What is needed:
The lines wanted are those in the data below that include "True".

Raw data:
++++++++

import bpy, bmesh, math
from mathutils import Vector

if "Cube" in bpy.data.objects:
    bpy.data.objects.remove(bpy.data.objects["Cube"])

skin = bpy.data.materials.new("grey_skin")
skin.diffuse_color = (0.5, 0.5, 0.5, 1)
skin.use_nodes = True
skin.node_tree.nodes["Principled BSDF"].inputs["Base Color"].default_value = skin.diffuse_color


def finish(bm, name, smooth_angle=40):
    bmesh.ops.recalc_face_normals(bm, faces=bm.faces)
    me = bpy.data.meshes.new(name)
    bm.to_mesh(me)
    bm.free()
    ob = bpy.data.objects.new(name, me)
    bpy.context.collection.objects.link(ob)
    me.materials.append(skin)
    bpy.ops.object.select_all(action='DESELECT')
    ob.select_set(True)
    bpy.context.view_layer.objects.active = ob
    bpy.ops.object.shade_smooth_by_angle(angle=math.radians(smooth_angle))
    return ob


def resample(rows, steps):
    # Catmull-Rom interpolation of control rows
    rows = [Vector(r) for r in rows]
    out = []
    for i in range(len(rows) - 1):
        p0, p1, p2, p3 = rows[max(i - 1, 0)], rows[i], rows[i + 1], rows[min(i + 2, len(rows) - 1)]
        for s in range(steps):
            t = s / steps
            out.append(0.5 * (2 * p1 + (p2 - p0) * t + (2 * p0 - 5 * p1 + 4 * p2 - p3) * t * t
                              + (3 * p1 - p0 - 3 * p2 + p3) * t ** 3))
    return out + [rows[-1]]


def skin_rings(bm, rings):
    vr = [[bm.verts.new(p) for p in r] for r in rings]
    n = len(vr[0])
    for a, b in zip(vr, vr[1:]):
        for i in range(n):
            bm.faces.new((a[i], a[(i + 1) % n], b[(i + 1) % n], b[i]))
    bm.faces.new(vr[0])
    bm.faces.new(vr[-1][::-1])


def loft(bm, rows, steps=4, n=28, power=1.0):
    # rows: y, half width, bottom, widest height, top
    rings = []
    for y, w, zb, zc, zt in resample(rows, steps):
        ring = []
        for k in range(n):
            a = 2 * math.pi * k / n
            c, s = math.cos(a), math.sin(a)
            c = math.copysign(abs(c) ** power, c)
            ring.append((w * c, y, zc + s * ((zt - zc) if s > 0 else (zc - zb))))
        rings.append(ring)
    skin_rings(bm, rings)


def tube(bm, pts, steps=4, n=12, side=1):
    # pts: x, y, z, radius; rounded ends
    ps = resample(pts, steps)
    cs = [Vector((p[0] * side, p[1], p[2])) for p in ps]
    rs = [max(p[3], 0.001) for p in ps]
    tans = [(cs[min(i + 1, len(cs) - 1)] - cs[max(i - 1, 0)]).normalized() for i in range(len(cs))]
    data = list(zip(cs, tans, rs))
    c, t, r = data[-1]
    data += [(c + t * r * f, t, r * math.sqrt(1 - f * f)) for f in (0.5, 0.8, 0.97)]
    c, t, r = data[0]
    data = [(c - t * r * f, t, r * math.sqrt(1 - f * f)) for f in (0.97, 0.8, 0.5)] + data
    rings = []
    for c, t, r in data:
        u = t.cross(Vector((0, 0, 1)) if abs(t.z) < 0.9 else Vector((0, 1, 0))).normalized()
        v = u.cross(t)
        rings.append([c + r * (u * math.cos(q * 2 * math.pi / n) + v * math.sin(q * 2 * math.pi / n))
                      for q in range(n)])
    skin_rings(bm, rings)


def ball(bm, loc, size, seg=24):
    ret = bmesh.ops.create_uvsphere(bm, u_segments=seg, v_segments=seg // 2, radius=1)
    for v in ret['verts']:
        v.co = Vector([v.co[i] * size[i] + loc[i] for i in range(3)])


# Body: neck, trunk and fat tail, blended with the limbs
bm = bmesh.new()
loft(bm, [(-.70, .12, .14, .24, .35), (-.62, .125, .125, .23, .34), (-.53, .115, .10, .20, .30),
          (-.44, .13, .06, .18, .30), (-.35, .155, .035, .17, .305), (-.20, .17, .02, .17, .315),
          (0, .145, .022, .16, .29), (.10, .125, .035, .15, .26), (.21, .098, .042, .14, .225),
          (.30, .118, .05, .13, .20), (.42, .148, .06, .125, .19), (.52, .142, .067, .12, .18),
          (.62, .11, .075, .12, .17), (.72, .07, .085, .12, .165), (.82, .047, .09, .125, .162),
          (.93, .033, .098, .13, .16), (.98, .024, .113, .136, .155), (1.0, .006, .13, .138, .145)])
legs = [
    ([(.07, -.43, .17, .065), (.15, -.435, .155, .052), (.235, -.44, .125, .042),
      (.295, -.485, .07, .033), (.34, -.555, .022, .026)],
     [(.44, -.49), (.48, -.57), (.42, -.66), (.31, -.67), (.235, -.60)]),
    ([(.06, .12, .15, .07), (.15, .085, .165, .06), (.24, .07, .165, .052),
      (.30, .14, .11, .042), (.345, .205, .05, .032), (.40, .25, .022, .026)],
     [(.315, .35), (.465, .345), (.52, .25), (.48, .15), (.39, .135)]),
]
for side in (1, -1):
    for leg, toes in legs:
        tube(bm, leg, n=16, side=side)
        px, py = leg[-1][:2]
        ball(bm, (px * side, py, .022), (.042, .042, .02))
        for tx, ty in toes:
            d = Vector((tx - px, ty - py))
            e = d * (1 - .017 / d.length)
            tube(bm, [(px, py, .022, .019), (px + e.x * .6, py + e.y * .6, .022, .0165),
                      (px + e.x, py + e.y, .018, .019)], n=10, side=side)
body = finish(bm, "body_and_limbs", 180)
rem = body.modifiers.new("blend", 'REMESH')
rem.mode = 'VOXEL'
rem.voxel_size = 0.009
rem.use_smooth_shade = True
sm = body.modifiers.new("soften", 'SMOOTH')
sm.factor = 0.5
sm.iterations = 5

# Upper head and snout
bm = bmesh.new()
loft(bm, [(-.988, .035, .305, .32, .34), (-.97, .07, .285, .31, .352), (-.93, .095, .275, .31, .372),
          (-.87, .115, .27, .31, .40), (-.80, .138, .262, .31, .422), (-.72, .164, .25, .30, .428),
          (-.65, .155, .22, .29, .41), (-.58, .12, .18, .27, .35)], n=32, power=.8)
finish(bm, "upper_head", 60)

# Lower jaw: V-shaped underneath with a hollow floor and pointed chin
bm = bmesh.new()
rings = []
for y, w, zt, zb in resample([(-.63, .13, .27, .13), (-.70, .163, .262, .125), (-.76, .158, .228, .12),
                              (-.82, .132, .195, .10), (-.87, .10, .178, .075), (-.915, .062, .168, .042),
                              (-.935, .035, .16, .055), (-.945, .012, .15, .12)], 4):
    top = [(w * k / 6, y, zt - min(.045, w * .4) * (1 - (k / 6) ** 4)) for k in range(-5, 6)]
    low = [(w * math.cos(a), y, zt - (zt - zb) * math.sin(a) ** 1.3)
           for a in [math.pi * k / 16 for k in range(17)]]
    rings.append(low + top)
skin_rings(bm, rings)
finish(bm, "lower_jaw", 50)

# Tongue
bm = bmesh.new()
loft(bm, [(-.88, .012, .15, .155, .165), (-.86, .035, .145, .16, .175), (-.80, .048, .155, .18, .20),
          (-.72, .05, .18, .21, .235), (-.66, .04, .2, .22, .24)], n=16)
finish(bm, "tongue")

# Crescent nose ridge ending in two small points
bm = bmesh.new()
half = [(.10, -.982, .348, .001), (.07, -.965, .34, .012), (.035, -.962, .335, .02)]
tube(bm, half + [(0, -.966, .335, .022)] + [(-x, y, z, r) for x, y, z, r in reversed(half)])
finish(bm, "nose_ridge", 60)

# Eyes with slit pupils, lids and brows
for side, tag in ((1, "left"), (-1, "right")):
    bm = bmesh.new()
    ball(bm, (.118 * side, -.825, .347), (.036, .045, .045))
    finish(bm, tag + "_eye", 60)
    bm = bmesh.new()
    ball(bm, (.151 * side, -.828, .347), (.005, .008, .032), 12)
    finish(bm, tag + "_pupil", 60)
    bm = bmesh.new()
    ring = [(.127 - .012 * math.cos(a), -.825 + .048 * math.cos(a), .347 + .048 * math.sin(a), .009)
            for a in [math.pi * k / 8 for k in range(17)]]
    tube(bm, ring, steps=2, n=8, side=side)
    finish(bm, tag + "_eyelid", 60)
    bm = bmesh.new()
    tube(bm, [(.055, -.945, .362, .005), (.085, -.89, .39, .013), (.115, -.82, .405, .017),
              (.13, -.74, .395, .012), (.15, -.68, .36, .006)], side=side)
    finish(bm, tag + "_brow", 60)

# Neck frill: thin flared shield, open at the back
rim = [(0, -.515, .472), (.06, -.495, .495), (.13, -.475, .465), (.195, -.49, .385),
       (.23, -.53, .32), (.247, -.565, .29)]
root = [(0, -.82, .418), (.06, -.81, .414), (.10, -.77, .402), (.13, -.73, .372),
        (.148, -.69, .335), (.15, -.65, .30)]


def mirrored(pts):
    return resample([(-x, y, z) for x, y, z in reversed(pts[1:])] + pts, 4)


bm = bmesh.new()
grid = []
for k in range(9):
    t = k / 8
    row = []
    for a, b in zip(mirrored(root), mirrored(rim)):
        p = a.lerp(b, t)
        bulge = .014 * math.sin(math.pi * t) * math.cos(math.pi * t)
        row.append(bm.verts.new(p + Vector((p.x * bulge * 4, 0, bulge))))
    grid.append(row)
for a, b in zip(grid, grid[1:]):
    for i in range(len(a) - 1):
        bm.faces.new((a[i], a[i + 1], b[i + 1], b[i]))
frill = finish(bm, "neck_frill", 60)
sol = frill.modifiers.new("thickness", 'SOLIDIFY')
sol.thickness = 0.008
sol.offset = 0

++++++++

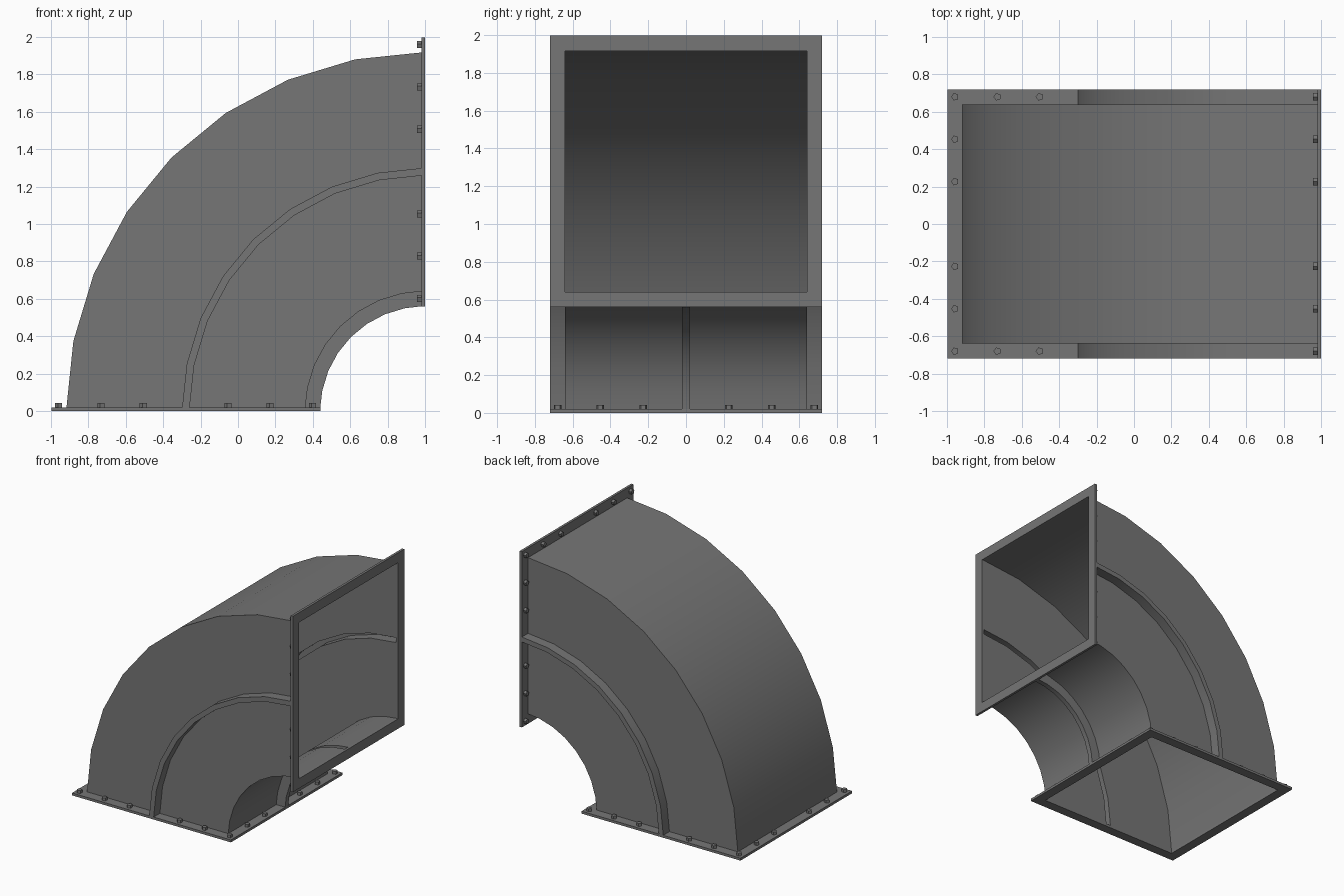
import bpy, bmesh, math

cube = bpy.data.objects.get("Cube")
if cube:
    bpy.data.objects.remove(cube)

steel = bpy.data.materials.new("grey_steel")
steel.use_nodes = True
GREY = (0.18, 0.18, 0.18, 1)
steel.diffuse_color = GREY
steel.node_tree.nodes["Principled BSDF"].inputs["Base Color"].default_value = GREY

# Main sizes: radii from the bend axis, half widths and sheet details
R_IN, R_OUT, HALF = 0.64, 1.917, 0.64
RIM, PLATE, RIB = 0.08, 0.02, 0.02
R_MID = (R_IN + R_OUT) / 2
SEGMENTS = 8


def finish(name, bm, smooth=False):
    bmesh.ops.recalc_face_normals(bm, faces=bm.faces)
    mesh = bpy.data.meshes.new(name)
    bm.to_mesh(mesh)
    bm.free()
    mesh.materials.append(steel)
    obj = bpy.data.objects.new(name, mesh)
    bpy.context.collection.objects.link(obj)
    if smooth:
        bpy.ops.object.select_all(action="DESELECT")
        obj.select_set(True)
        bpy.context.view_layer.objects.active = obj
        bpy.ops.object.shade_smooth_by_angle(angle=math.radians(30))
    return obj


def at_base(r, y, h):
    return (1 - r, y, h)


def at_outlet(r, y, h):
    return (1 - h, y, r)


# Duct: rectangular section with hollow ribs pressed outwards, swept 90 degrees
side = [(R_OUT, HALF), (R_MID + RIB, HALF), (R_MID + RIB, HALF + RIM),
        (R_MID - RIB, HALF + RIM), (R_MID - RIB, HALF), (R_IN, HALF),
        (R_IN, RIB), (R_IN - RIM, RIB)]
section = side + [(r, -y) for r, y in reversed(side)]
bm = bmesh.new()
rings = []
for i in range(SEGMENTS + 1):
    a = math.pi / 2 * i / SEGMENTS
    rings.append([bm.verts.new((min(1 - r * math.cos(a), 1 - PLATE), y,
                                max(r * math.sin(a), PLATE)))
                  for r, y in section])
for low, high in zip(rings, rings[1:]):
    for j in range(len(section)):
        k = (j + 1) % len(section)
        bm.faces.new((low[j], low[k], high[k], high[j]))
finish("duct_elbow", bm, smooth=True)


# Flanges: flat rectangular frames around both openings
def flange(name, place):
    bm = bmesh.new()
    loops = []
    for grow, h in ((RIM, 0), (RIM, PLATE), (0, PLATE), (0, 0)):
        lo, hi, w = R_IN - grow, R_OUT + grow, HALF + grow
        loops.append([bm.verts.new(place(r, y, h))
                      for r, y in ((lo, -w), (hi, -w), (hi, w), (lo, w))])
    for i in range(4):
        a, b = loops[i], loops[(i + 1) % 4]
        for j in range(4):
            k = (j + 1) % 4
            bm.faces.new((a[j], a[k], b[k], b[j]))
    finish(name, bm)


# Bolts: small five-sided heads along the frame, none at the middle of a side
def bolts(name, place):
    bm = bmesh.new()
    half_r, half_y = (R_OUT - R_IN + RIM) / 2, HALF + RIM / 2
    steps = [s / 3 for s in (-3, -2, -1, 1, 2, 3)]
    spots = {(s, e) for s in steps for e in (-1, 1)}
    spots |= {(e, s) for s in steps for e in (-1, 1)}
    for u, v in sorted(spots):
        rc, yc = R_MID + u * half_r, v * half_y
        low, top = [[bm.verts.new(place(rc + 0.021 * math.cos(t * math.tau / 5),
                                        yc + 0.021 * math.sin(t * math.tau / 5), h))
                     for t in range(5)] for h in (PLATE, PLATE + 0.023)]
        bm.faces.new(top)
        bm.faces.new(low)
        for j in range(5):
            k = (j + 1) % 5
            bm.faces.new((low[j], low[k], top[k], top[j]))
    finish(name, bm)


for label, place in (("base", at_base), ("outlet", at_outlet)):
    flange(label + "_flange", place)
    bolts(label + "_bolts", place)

++++++++

Solution to the exercise:
skin.use_nodes = True
    ob.select_set(True)
rem.use_smooth_shade = True
steel.use_nodes = True
        obj.select_set(True)
finish("duct_elbow", bm, smooth=True)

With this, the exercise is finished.